--- PROMPT ---
Copy out every entry that follows, without a single picture.

(Dataset excerpts)
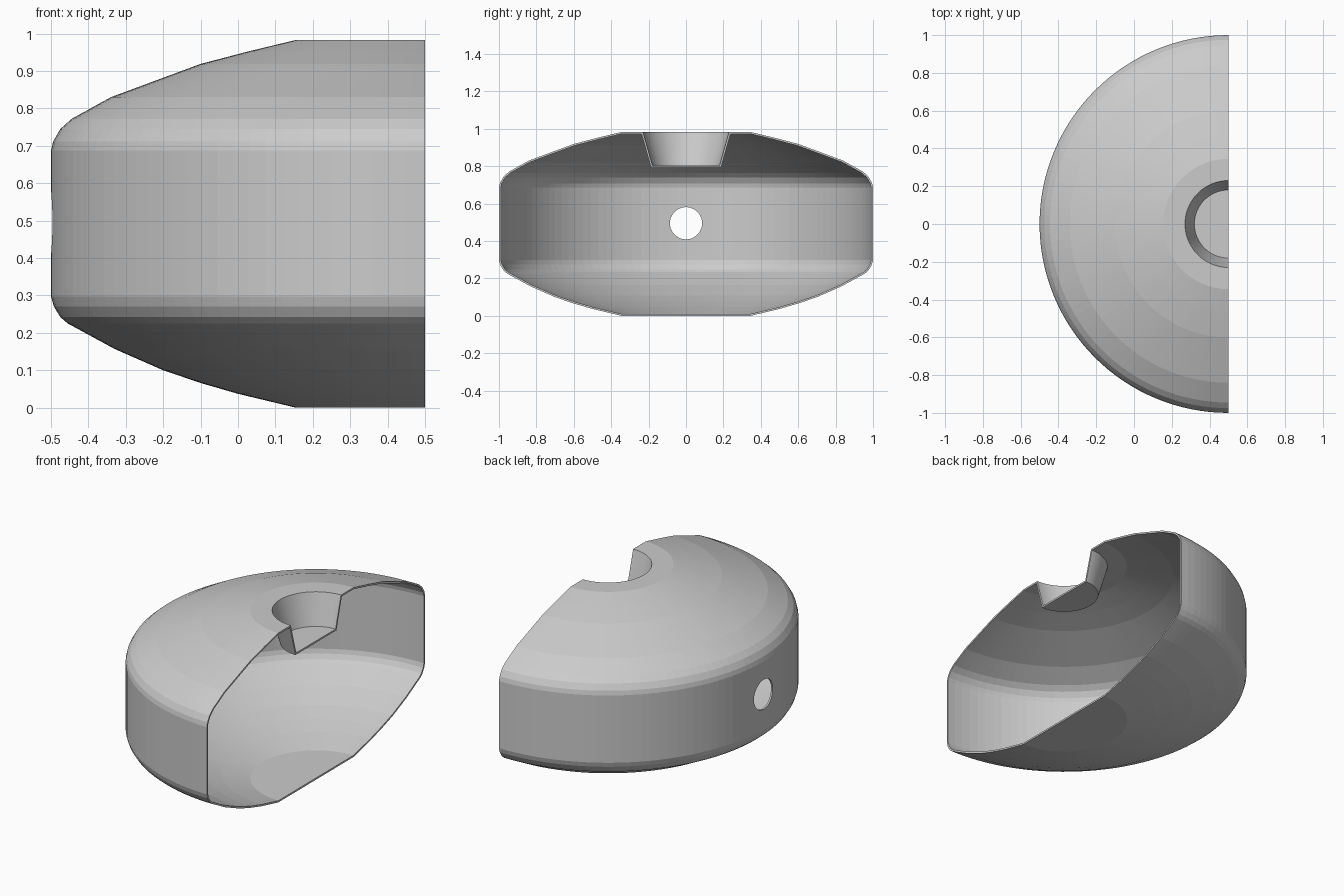
import bpy, bmesh
from math import sin, cos, pi
from mathutils import Vector

if "Cube" in bpy.data.objects:
    bpy.data.objects.remove(bpy.data.objects["Cube"])

WALL = 0.01      # shell thickness
STEPS = 64       # segments around the half turn
AXIS_X = 0.5     # the revolve axis lies in the cut plane

# Outer profile (radius, height): floor, lower dome, wall, upper dome, funnel, funnel floor
outer = [Vector(p) for p in (
    (0, 0), (0.345, 0), (0.5, 0.037), (0.6, 0.066), (0.7, 0.1), (0.83, 0.157),
    (0.955, 0.225), (0.975, 0.242), (0.992, 0.27), (1, 0.297),
    (1, 0.687), (0.994, 0.712), (0.975, 0.745), (0.945, 0.772),
    (0.84, 0.83), (0.7, 0.882), (0.6, 0.919), (0.47, 0.953), (0.345, 0.983),
    (0.23, 0.983), (0.18, 0.805), (0, 0.805))]


def inset(points, t):
    """Mitred offset of an open profile towards its left side."""
    normals = []
    for a, b in zip(points, points[1:]):
        d = (b - a).normalized()
        normals.append(Vector((-d.y, d.x)))
    result = []
    for i, p in enumerate(points):
        n0 = normals[max(i - 1, 0)]
        n1 = normals[min(i, len(normals) - 1)]
        result.append(p + (n0 + n1) * (t / (1 + n0.dot(n1))))
    return result


# Half-revolved thin shell
inner = inset(outer, WALL)
loop = outer + inner[::-1]
n, m = len(loop), len(outer)
bm = bmesh.new()
rings = []
for k in range(STEPS + 1):
    a = pi / 2 + pi * k / STEPS
    rings.append([bm.verts.new((AXIS_X + p.x * cos(a), p.x * sin(a), p.y)) for p in loop])
for r0, r1 in zip(rings, rings[1:]):
    for i in range(n):
        j = (i + 1) % n
        if loop[i].x or loop[j].x:
            bm.faces.new((r0[i], r1[i], r1[j], r0[j]))
# Thin rim faces along the cut plane
for ring in (rings[0], rings[-1]):
    for i in range(m - 1):
        bm.faces.new((ring[i], ring[i + 1], ring[n - 2 - i], ring[n - 1 - i]))
bmesh.ops.remove_doubles(bm, verts=bm.verts, dist=1e-5)
bmesh.ops.recalc_face_normals(bm, faces=bm.faces)
mesh = bpy.data.meshes.new("half_shell")
bm.to_mesh(mesh)
bm.free()
shell = bpy.data.objects.new("half_shell", mesh)
bpy.context.collection.objects.link(shell)

# Round port through the side wall
bpy.ops.mesh.primitive_cylinder_add(vertices=48, radius=0.086, depth=0.3,
                                    location=(-0.5, 0, 0.495), rotation=(0, pi / 2, 0))
cutter = bpy.context.object
cutter.name = "port_cutter"
cut = shell.modifiers.new("port", 'BOOLEAN')
cut.operation = 'DIFFERENCE'
cut.solver = 'EXACT'
cut.object = cutter
bpy.context.view_layer.objects.active = shell
bpy.ops.object.select_all(action='DESELECT')
shell.select_set(True)
bpy.ops.object.modifier_apply(modifier=cut.name)
bpy.data.objects.remove(cutter)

--- TASK OUTPUT ---
import bpy, bmesh
from math import sin, cos, pi
from mathutils import Vector

if "Cube" in bpy.data.objects:
    bpy.data.objects.remove(bpy.data.objects["Cube"])

WALL = 0.01      # shell thickness
STEPS = 64       # segments around the half turn
AXIS_X = 0.5     # the revolve axis lies in the cut plane

# Outer profile (radius, height): floor, lower dome, wall, upper dome, funnel, funnel floor
outer = [Vector(p) for p in (
    (0, 0), (0.345, 0), (0.5, 0.037), (0.6, 0.066), (0.7, 0.1), (0.83, 0.157),
    (0.955, 0.225), (0.975, 0.242), (0.992, 0.27), (1, 0.297),
    (1, 0.687), (0.994, 0.712), (0.975, 0.745), (0.945, 0.772),
    (0.84, 0.83), (0.7, 0.882), (0.6, 0.919), (0.47, 0.953), (0.345, 0.983),
    (0.23, 0.983), (0.18, 0.805), (0, 0.805))]


def inset(points, t):
    """Mitred offset of an open profile towards its left side."""
    normals = []
    for a, b in zip(points, points[1:]):
        d = (b - a).normalized()
        normals.append(Vector((-d.y, d.x)))
    result = []
    for i, p in enumerate(points):
        n0 = normals[max(i - 1, 0)]
        n1 = normals[min(i, len(normals) - 1)]
        result.append(p + (n0 + n1) * (t / (1 + n0.dot(n1))))
    return result


# Half-revolved thin shell
inner = inset(outer, WALL)
loop = outer + inner[::-1]
n, m = len(loop), len(outer)
bm = bmesh.new()
rings = []
for k in range(STEPS + 1):
    a = pi / 2 + pi * k / STEPS
    rings.append([bm.verts.new((AXIS_X + p.x * cos(a), p.x * sin(a), p.y)) for p in loop])
for r0, r1 in zip(rings, rings[1:]):
    for i in range(n):
        j = (i + 1) % n
        if loop[i].x or loop[j].x:
            bm.faces.new((r0[i], r1[i], r1[j], r0[j]))
# Thin rim faces along the cut plane
for ring in (rings[0], rings[-1]):
    for i in range(m - 1):
        bm.faces.new((ring[i], ring[i + 1], ring[n - 2 - i], ring[n - 1 - i]))
bmesh.ops.remove_doubles(bm, verts=bm.verts, dist=1e-5)
bmesh.ops.recalc_face_normals(bm, faces=bm.faces)
mesh = bpy.data.meshes.new("half_shell")
bm.to_mesh(mesh)
bm.free()
shell = bpy.data.objects.new("half_shell", mesh)
bpy.context.collection.objects.link(shell)

# Round port through the side wall
bpy.ops.mesh.primitive_cylinder_add(vertices=48, radius=0.086, depth=0.3,
                                    location=(-0.5, 0, 0.495), rotation=(0, pi / 2, 0))
cutter = bpy.context.object
cutter.name = "port_cutter"
cut = shell.modifiers.new("port", 'BOOLEAN')
cut.operation = 'DIFFERENCE'
cut.solver = 'EXACT'
cut.object = cutter
bpy.context.view_layer.objects.active = shell
bpy.ops.object.select_all(action='DESELECT')
shell.select_set(True)
bpy.ops.object.modifier_apply(modifier=cut.name)
bpy.data.objects.remove(cutter)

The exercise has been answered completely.